[Saved entries]
____________

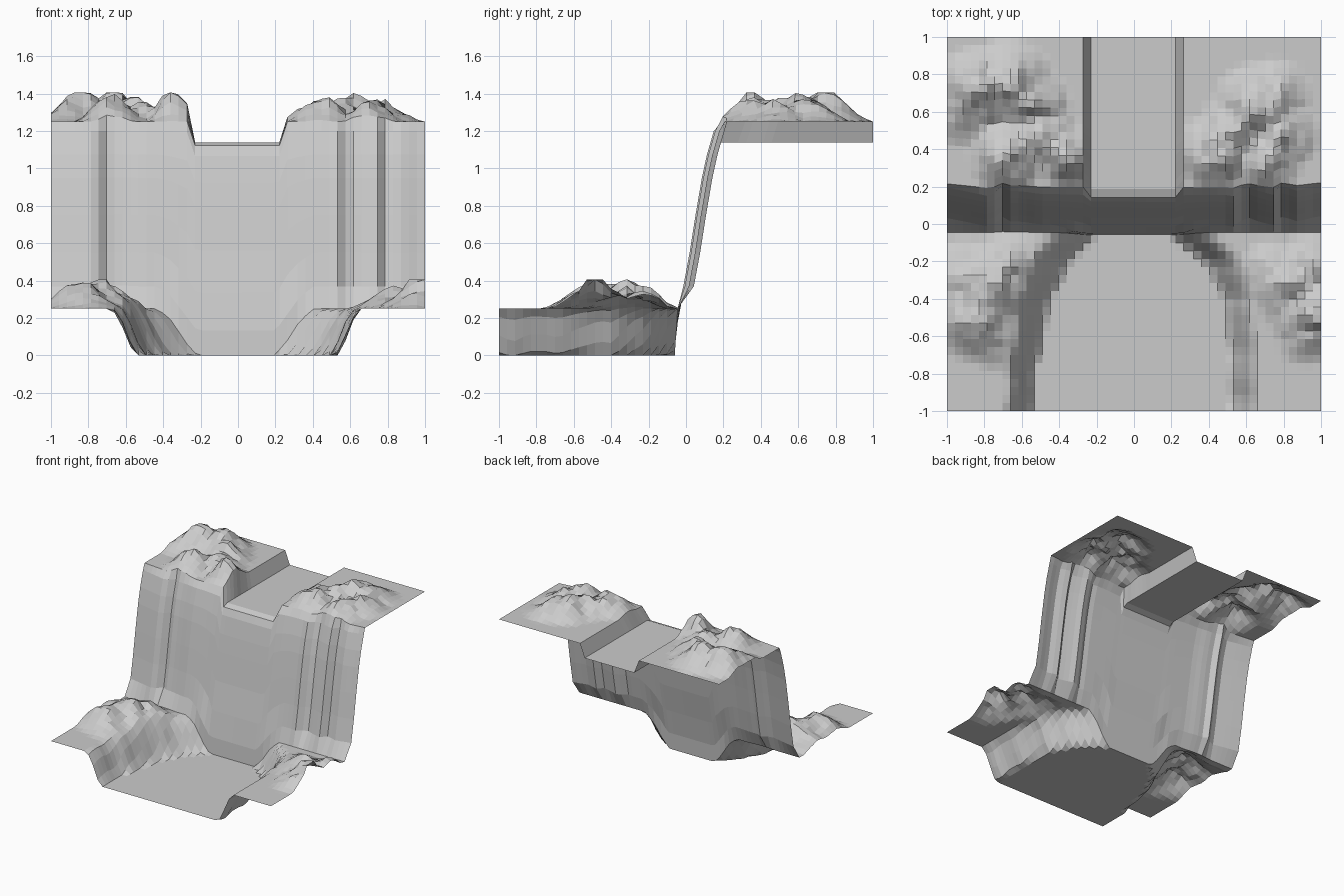
import bpy, bmesh
from mathutils import Vector, noise

if "Cube" in bpy.data.objects:
    bpy.data.objects.remove(bpy.data.objects["Cube"])

COLS = 47


def lerp_table(t, table):
    """Piecewise linear lookup in a list of (key, value)."""
    if t <= table[0][0]:
        return table[0][1]
    for (a, va), (b, vb) in zip(table, table[1:]):
        if t <= b:
            return va + (vb - va) * (t - a) / (b - a)
    return table[-1][1]


def clamp(v):
    return max(0.0, min(1.0, v))


# Column positions: the channel edges are nudged onto the grid lines
def column_x(i):
    x = -1 + 2 * i / COLS
    if 0.2 < abs(x) < 0.3:
        x += -0.013 if x > 0 else 0.005
    return x


XS = [column_x(i) for i in range(COLS + 1)]

# Rock clusters: x, y, height, radius
UPPER_PEAKS = [(-0.84, 0.72, .155, .22), (-0.67, 0.75, .155, .24), (-0.55, 0.64, .12, .2),
               (-0.92, 0.62, .08, .2), (-0.68, 0.36, .13, .2), (-0.5, 0.48, .11, .2),
               (-0.35, 0.36, .155, .17),
               (0.43, 0.38, .155, .2), (0.67, 0.62, .155, .24), (0.55, 0.5, .12, .2),
               (0.78, 0.48, .11, .2), (0.7, 0.34, .12, .19), (0.76, 0.7, .09, .18)]
LOWER_PEAKS = [(-0.76, -0.33, .155, .25), (-0.84, -0.5, .14, .24), (-0.66, -0.22, .11, .2),
               (-0.9, -0.28, .09, .2), (-0.76, -0.6, .07, .17),
               (0.97, -0.48, .155, .24), (0.84, -0.34, .11, .22), (0.95, -0.24, .1, .18),
               (0.73, -0.24, .06, .15), (0.92, -0.6, .07, .15)]


def rocks(x, y, peaks):
    h = 0
    for px, py, ph, r in peaks:
        d = ((x - px) ** 2 + (y - py) ** 2) ** 0.5
        h = max(h, ph * clamp(1 - d / r) ** 1.15)
    rough = noise.noise(Vector((x * 11, y * 11, 3.3)))
    return min(h * (1 + 0.55 * rough) + 0.15 * h, 0.157)


# Foot of the bank and its width for each side, by y
LEFT_FOOT = [(-1, .55), (-.75, .54), (-.6, .5), (-.4, .46), (-.2, .36), (-.06, .23)]
RIGHT_FOOT = [(-1, .53), (-.6, .51), (-.4, .5), (-.2, .38), (-.06, .2)]
BANK_WIDTH = [(-1, .125), (-.4, .13), (-.06, .21)]
BANK_SHAPE = [(0, 0), (.3, .28), (.65, .75), (1, 1)]


def lower_z(x, y):
    foot = lerp_table(y, LEFT_FOOT if x < 0 else RIGHT_FOOT)
    foot += 0.02 * noise.noise(Vector((y * 9, x, 0)))
    k = lerp_table((abs(x) - foot) / lerp_table(y, BANK_WIDTH), BANK_SHAPE)
    fade = clamp((-0.02 - y) / 0.12)
    return 0.25 * k + rocks(x, y, LOWER_PEAKS) * k * fade


def upper_z(x, y):
    if abs(x) < 0.24:
        return 1.14 if y > 0.18 else 1.122
    return 1.25 + rocks(x, y, UPPER_PEAKS)


# Cliff section and sideways buttresses
SECTION = [(0, -.06), (.25, -.045), (.45, 0), (.8, .055), (1, .09), (1.12, .12), (1.2, .145), (1.25, .19)]
BUTTRESS = [(-1, .05), (-.9, .03), (-.76, 0), (-.71, .06), (-.66, .03), (-.6, .03), (-.5, .015),
            (.5, .01), (.55, 0), (.59, .06), (.67, .03), (.75, .01), (.79, .06), (.88, .03),
            (.94, .05), (1, .06)]


def cliff_y(x, z):
    depth = lerp_table(z, [(.25, 0), (.37, 1), (1.2, 1), (1.25, .5)])
    return lerp_table(z, SECTION) + lerp_table(x, BUTTRESS) * depth


def foot_y(x):
    return cliff_y(x, lower_z(x, -0.06))


def brow_y(x):
    return 0.142 if abs(x) < 0.24 else cliff_y(x, 1.25)


def sheet(name, rows, point):
    """Grid surface: point(x, t) with t from 0 to 1 along each column."""
    bm = bmesh.new()
    grid = [[bm.verts.new(point(x, j / rows)) for x in XS] for j in range(rows + 1)]
    for a, b in zip(grid, grid[1:]):
        for i in range(COLS):
            bm.faces.new((a[i], a[i + 1], b[i + 1], b[i]))
    me = bpy.data.meshes.new(name)
    bm.to_mesh(me)
    bm.free()
    ob = bpy.data.objects.new(name, me)
    bpy.context.collection.objects.link(ob)
    return ob


# Lower ground with the pool basin
def ground_point(x, t):
    y = -1 + 0.94 * t
    return (x, foot_y(x) if t == 1 else y, lower_z(x, y))


# Cliff face
def cliff_point(x, t):
    z0, z1 = lower_z(x, -0.06), upper_z(x, brow_y(x))
    if t == 0:
        return (x, foot_y(x), z0)
    if t == 1:
        return (x, brow_y(x), z1)
    level = lerp_table(t, [(0, 0), (1 / 7, .12), (2 / 7, .3), (4 / 7, .7), (6 / 7, .95), (1, 1)])
    z = z0 + (min(z1, 1.25) - z0) * level
    return (x, cliff_y(x, z), z)


# Upper plateau with the river channel
def plateau_point(x, t):
    y = brow_y(x) + (1 - brow_y(x)) * t
    return (x, y, upper_z(x, y))


sheet("lower_ground_and_pool", 22, ground_point)
sheet("cliff_face", 7, cliff_point)
sheet("upper_plateau_and_channel", 19, plateau_point)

____________

● **Your assignment**
An exact copy of the lines above, from the one containing "y = -1 + 0.94 * t" through the one containing "return (x, cliff_y(x, z), z)", is the whole of the answer.

● **Exercise response**
    y = -1 + 0.94 * t
    return (x, foot_y(x) if t == 1 else y, lower_z(x, y))


# Cliff face
def cliff_point(x, t):
    z0, z1 = lower_z(x, -0.06), upper_z(x, brow_y(x))
    if t == 0:
        return (x, foot_y(x), z0)
    if t == 1:
        return (x, brow_y(x), z1)
    level = lerp_table(t, [(0, 0), (1 / 7, .12), (2 / 7, .3), (4 / 7, .7), (6 / 7, .95), (1, 1)])
    z = z0 + (min(z1, 1.25) - z0) * level
    return (x, cliff_y(x, z), z)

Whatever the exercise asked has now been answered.